The lawsuit also alleges that FSM “received information indicating Mr. Zokaei had created and was utilizing fake social media accounts to disparage various persons in the professional sports industry.”

“FSM and Mr. Patel learned that (Robinson) had terminated Mr. Zokaei due to inappropriate behavior and representation, including but not limited to Mr. Zokaei using a bogus social media account to disparage (Robinson) current team (the Knicks) as well as a prominent journalist who covered the team, plus to publish misleading information regarding (Robinson),” the lawsuit states. 

Burner accounts are nothing new to Twitter or the NBA. Bryan Colangelo was forced out as the Philadelphia 76ers’ president of basketball operations in June 2018 after it was revealed a Twitter account that was critical of the team was allegedly linked to his wife.

Husein Hadi, a Texas attorney who calls himself “The Texas Torch” and is representing Zokaei, responded to Front Office Sports on Sept. 1 but declined to answer any questions.
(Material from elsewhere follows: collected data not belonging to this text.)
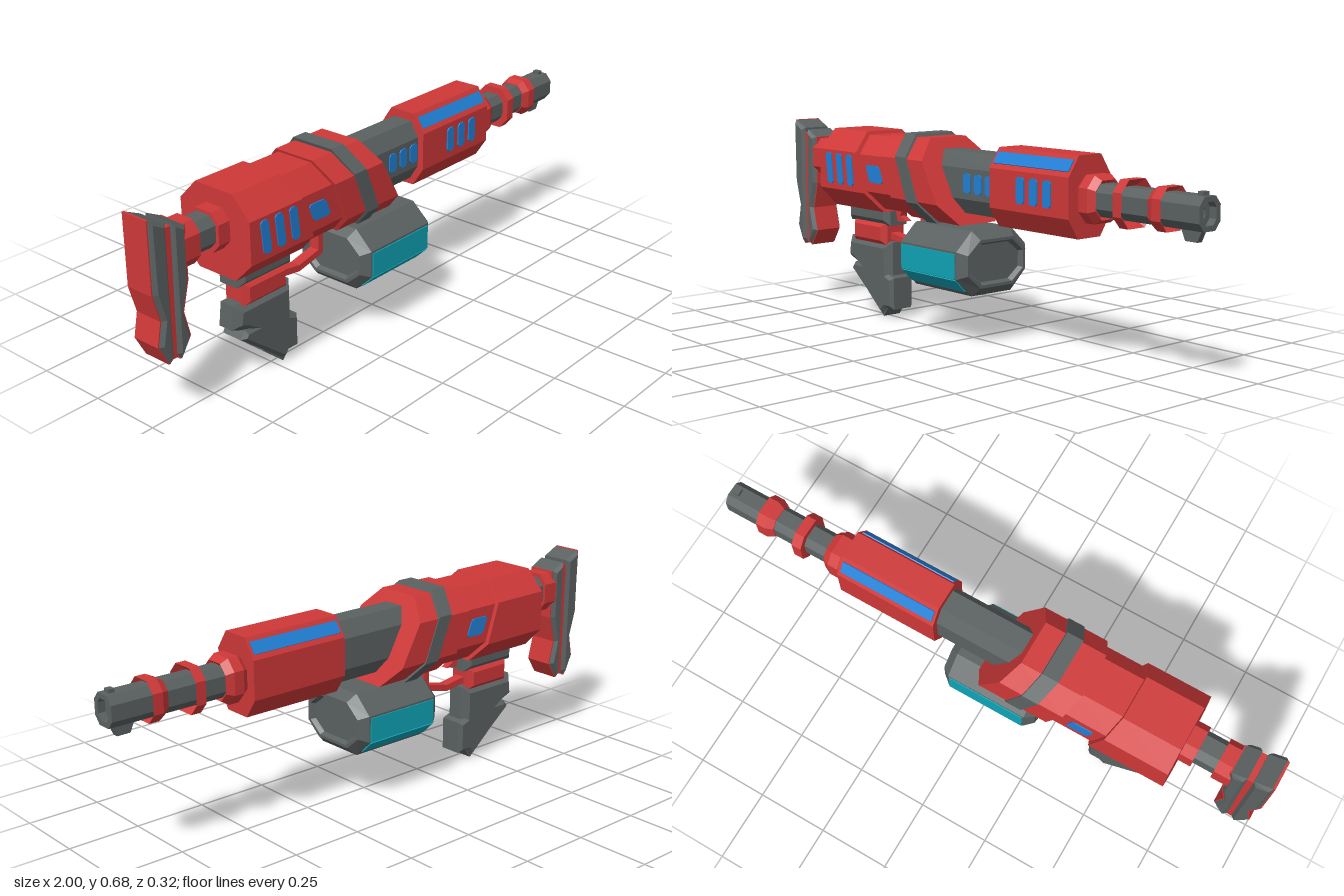
import * as THREE from 'three';

const mat = (name, color, flat = true) => {
  const m = new THREE.MeshStandardMaterial({ color });
  m.name = name;
  m.flatShading = flat;
  return m;
};

export function createModel() {
  const red = mat('red', 0xcf3838), grey = mat('grey', 0x5b6161);
  const blue = mat('blue', 0x2180d6), teal = mat('teal', 0x10a4b6);
  const root = new THREE.Group();
  const CY = 0.53, CZ = -0.01;

  const add = (name, geo, material, parent = root) => {
    const m = new THREE.Mesh(geo, material);
    m.name = name;
    parent.add(m);
    return m;
  };

  // Octagonal loft along x. Station: [x, halfHeight, halfWidth, slant]
  const loft = (stations, { cy = CY, cz = CZ, fy = 0.5, fz = 0.53 } = {}) => {
    const rings = stations.map(([x, h, w, k = 0]) =>
      [[1, -fy], [1, fy], [fz, 1], [-fz, 1], [-1, fy], [-1, -fy], [-fz, -1], [fz, -1]]
        .map(([u, v]) => [x - k * v * h, cy + v * h, cz - u * w]));
    const pos = [];
    const tri = (a, b, c) => pos.push(...a, ...b, ...c);
    for (let s = 0; s < rings.length - 1; s++) {
      const a = rings[s], b = rings[s + 1];
      for (let i = 0; i < 8; i++) {
        const j = (i + 1) % 8;
        tri(a[i], b[j], b[i]);
        tri(a[i], a[j], b[j]);
      }
    }
    const first = rings[0], last = rings[rings.length - 1];
    for (let i = 1; i < 7; i++) {
      tri(first[0], first[i + 1], first[i]);
      tri(last[0], last[i], last[i + 1]);
    }
    const g = new THREE.BufferGeometry();
    g.setAttribute('position', new THREE.Float32BufferAttribute(pos, 3));
    g.computeVertexNormals();
    return g;
  };

  // Side profile extruded across z, optionally with chamfered edges
  const slab = (pts, half, bevel = 0, cz = CZ) => {
    const shape = new THREE.Shape(pts.map(p => new THREE.Vector2(...p)));
    const g = new THREE.ExtrudeGeometry(shape, {
      depth: 2 * (half - bevel), bevelEnabled: bevel > 0, bevelSegments: 1,
      bevelSize: bevel, bevelThickness: bevel, bevelOffset: -bevel,
    });
    return g.translate(0, 0, cz - half + bevel);
  };
  const rect = (x0, x1, y0, y1) => [[x0, y0], [x1, y0], [x1, y1], [x0, y1]];

  // Small clipped-corner window; lean moves the top edge
  const windowPlate = (name, x0, x1, y0, y1, z, lean = 0) => {
    const c = 0.008, at = (x, y) => [x + lean * (y - y0) / (y1 - y0), y];
    add(name, slab([at(x0 + c, y0), at(x1 - c, y0), at(x1, y0 + c), at(x1, y1 - c),
      at(x1 - c, y1), at(x0 + c, y1), at(x0, y1 - c), at(x0, y0 + c)], 0.004, 0, z), blue);
  };

  // Receiver with slanted seams
  add('receiverRear', loft([[-0.7, 0.14, 0.145], [-0.455, 0.14, 0.145, 0.33]]), red);
  add('receiverMiddle', loft([[-0.47, 0.128, 0.13, 0.33], [-0.28, 0.128, 0.13, 0.4]]), red);
  add('receiverFront', loft([[-0.305, 0.137, 0.146, 0.4], [-0.0675, 0.14, 0.146, 0.55]]), red);
  add('receiverBand', loft([[-0.217, 0.15, 0.15, 0.4], [-0.16, 0.15, 0.15, 0.4]]), grey);

  // Barrel, foregrip and rings
  add('barrelShroud', loft([[-0.2, 0.103, 0.068], [0.2, 0.103, 0.068]]), grey);
  add('foregrip', loft([[0.17, 0.128, 0.09], [0.53, 0.128, 0.09]], { cy: 0.533 }), red);
  add('barrel', loft([[0.5, 0.05, 0.045], [1, 0.05, 0.045], [1, 0.034, 0.028],
    [0.975, 0.034, 0.028], [0.975, 0.016, 0.01], [0.94, 0.016, 0.01]]), grey);
  add('barrelRingRear', loft([[0.53, 0.06, 0.055], [0.55, 0.074, 0.067], [0.585, 0.074, 0.067],
    [0.61, 0.06, 0.055], [0.6, 0.05, 0.045]]), red);
  add('barrelRingMiddle', loft([[0.69, 0.073, 0.067], [0.725, 0.073, 0.067], [0.695, 0.05, 0.045]]), red);
  add('barrelRingFront', loft([[0.81, 0.053, 0.048], [0.835, 0.065, 0.06], [0.87, 0.065, 0.06],
    [0.85, 0.05, 0.045]]), red);
  add('muzzleLug', slab([[0.9, 0.49], [0.92, 0.445], [0.965, 0.445], [0.985, 0.49]], 0.01), grey);
  add('frontSight', slab(rect(0.965, 0.985, 0.57, 0.592), 0.012), grey);

  // Side windows
  for (let i = 0; i < 3; i++) {
    windowPlate('receiverWindow', -0.648 + i * 0.061, -0.615 + i * 0.061, 0.48, 0.59, 0.135, -0.012);
    windowPlate('shroudWindow', 0.018 + i * 0.054, 0.054 + i * 0.054, 0.5, 0.565, 0.058);
    windowPlate('foregripWindow', 0.3 + i * 0.06, 0.335 + i * 0.06, 0.495, 0.58, 0.081);
  }
  for (const s of [1, -1]) {
    windowPlate('slantedWindow', -0.415, -0.34, 0.5, 0.56, CZ + s * 0.13, -0.023);
    const stripe = add('foregripStripe', new THREE.BoxGeometry(0.34, 0.042, 0.008), blue);
    stripe.position.set(0.35, 0.629, CZ + s * 0.0685);
    stripe.rotation.x = -s * 0.584;
  }

  // Stock neck
  add('neckRear', loft([[-0.88, 0.07, 0.06], [-0.815, 0.07, 0.06]], { cy: 0.55 }), red);
  add('neck', loft([[-0.83, 0.052, 0.05], [-0.73, 0.052, 0.05]], { cy: 0.553 }), grey);
  add('neckCollar', loft([[-0.745, 0.065, 0.062], [-0.69, 0.065, 0.062]], { cy: 0.55 }), red);

  // Shoulder stock: two grey plates, a red core and red end strips
  const rearEdge = [[-0.996, 0.683], [-0.996, 0.45], [-0.971, 0.36], [-0.987, 0.28], [-0.95, 0.21]];
  const frontEdge = [[-0.864, 0.625], [-0.864, 0.45], [-0.888, 0.355], [-0.867, 0.27], [-0.906, 0.21]];
  add('stockRearPlate', slab([...rearEdge, [-0.935, 0.23], [-0.935, 0.655]], 0.062, 0.012), grey);
  add('stockFrontPlate', slab([...frontEdge, [-0.92, 0.23], [-0.915, 0.65]], 0.062, 0.012), grey);
  add('stockCore', slab(rect(-0.95, -0.9, 0.22, 0.64), 0.05), red);
  const strip = (edge, d) => edge.map(([x, y]) => [x + d, y])
    .concat(edge.slice().reverse().map(([x, y]) => [x - d, y]));
  add('stockRearStrip', slab(strip(rearEdge, 0.004), 0.05), red);
  add('stockFrontStrip', slab(strip(frontEdge, 0.004), 0.05), red);

  // Pistol grip
  add('gripMount', slab(rect(-0.66, -0.425, 0.335, 0.42), 0.055, 0.02), grey);
  add('gripCollar', slab(rect(-0.638, -0.446, 0.26, 0.345), 0.052, 0.018), red);
  add('gripUpper', slab([[-0.67, 0.275], [-0.68, 0.195], [-0.64, 0.18], [-0.44, 0.06],
    [-0.425, 0.13], [-0.425, 0.275]], 0.05, 0.024), grey);
  add('gripLower', slab([[-0.655, 0.155], [-0.47, 0.01], [-0.45, 0.033], [-0.405, 0.033],
    [-0.405, 0.147], [-0.5, 0.18], [-0.635, 0.18]], 0.05, 0.012), grey);
  add('gripHeel', slab([[-0.56, 0.075], [-0.47, 0], [-0.44, 0.04], [-0.5, 0.1]], 0.036), grey);

  // Trigger and guard
  add('trigger', slab([[-0.43, 0.41], [-0.415, 0.35], [-0.365, 0.356], [-0.398, 0.372],
    [-0.385, 0.41]], 0.012), red);
  add('triggerGuard', slab([[-0.455, 0.285], [-0.365, 0.273], [-0.255, 0.297], [-0.25, 0.41],
    [-0.275, 0.41], [-0.275, 0.315], [-0.365, 0.295], [-0.455, 0.308]], 0.018), red);

  // Drum magazine with bevelled, recessed ends
  add('drum', loft([[-0.205, 0.062, 0.105], [-0.22, 0.07, 0.115], [-0.22, 0.08, 0.125],
    [-0.19, 0.1075, 0.15], [0.1, 0.1075, 0.15], [0.13, 0.08, 0.125], [0.13, 0.07, 0.115],
    [0.115, 0.062, 0.105]], { cy: 0.2775, cz: 0.01, fy: 0.42, fz: 0.57 }), grey);
  for (const s of [1, -1]) {
    const side = add('drumWindowSide', new THREE.BoxGeometry(0.28, 0.083, 0.008), teal);
    side.position.set(-0.045, 0.2745, 0.01 + s * 0.15);
    const low = add('drumWindowLower', new THREE.BoxGeometry(0.28, 0.06, 0.008), teal);
    low.position.set(-0.045, 0.2095, 0.01 + s * 0.1265);
    low.rotation.x = s * 0.79;
  }

  return root;
}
When asked if his client had created multiple fake Twitter accounts, Hadi declined to answer and hung up.